Exercise description >> Once you have located the line containing "(radius, z) points" in the material below, return it exactly along with each line after it through the line containing "return finish(name, bm)".

--- --- ---

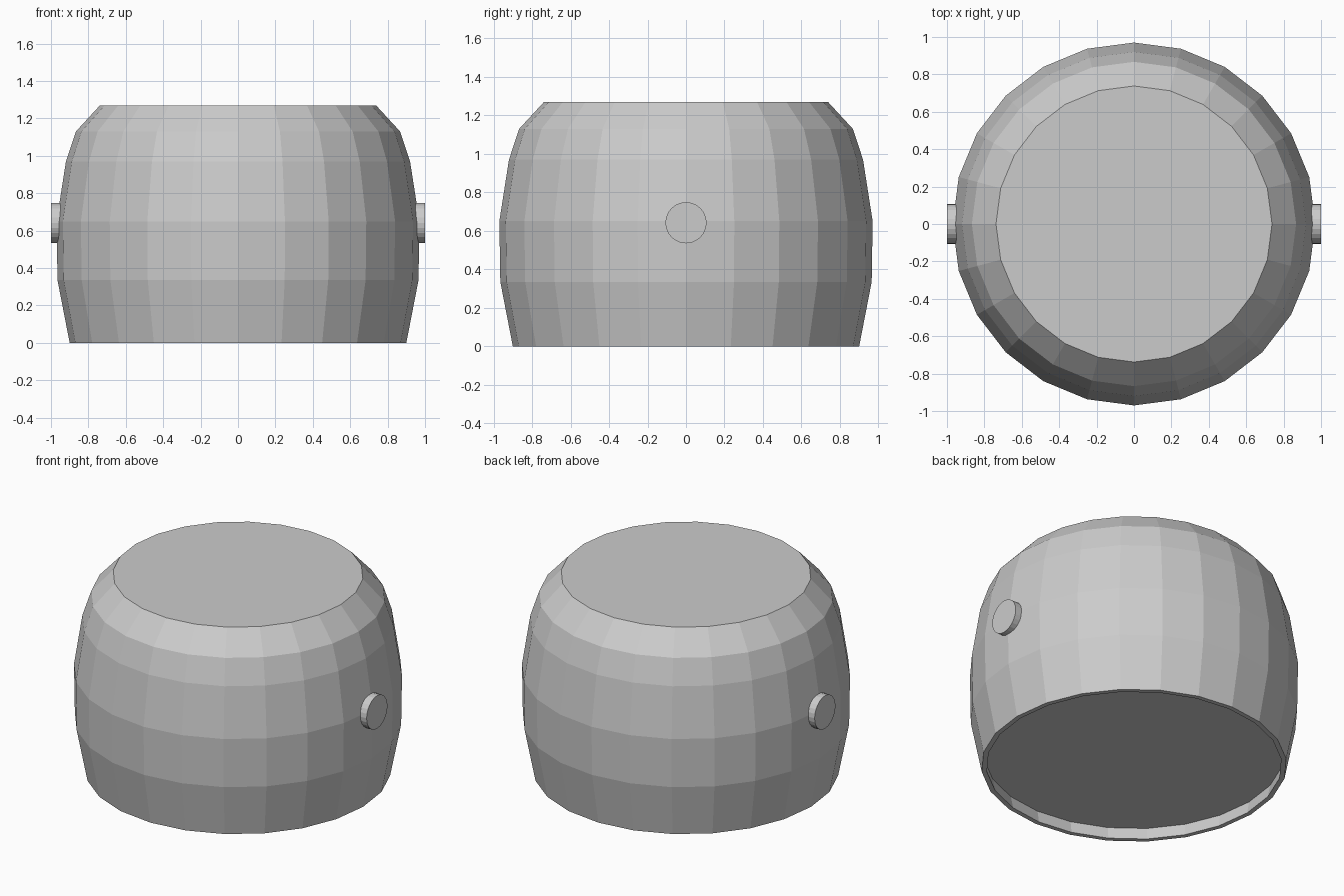
import bpy, bmesh, math
from mathutils import Matrix

if "Cube" in bpy.data.objects:
    bpy.data.objects.remove(bpy.data.objects["Cube"])

SIDES = 24


def finish(name, bm):
    bmesh.ops.recalc_face_normals(bm, faces=bm.faces[:])
    mesh = bpy.data.meshes.new(name)
    bm.to_mesh(mesh)
    bm.free()
    obj = bpy.data.objects.new(name, mesh)
    bpy.context.collection.objects.link(obj)
    return obj


def lathe(name, profile):
    """Revolve (radius, z) points about z and cap both ends."""
    bm = bmesh.new()
    rings = [[bm.verts.new((r * math.cos(i * math.tau / SIDES),
                            r * math.sin(i * math.tau / SIDES), z))
              for i in range(SIDES)] for r, z in profile]
    for a, b in zip(rings, rings[1:]):
        for i in range(SIDES):
            j = (i + 1) % SIDES
            bm.faces.new((a[i], a[j], b[j], b[i]))
    bm.faces.new(rings[0])
    bm.faces.new(rings[-1])
    return finish(name, bm)


# Bulging body with flat top, thin bottom rim and shallow recess underneath
lathe("barrel_body", [(0.885, 0.08), (0.87, 0.0), (0.90, 0.0), (0.965, 0.335),
                      (0.97, 0.65), (0.92, 0.97), (0.867, 1.13), (0.738, 1.27)])

# Round side pegs
for side, name in ((-1, "left_peg"), (1, "right_peg")):
    bm = bmesh.new()
    bmesh.ops.create_cone(
        bm, cap_ends=True, segments=SIDES, radius1=0.107, radius2=0.107, depth=0.1,
        matrix=Matrix.Translation((side * 0.95, 0, 0.642)) @ Matrix.Rotation(math.pi / 2, 4, 'Y'))
    finish(name, bm)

--- --- ---

Expected output >>
    """Revolve (radius, z) points about z and cap both ends."""
    bm = bmesh.new()
    rings = [[bm.verts.new((r * math.cos(i * math.tau / SIDES),
                            r * math.sin(i * math.tau / SIDES), z))
              for i in range(SIDES)] for r, z in profile]
    for a, b in zip(rings, rings[1:]):
        for i in range(SIDES):
            j = (i + 1) % SIDES
            bm.faces.new((a[i], a[j], b[j], b[i]))
    bm.faces.new(rings[0])
    bm.faces.new(rings[-1])
    return finish(name, bm)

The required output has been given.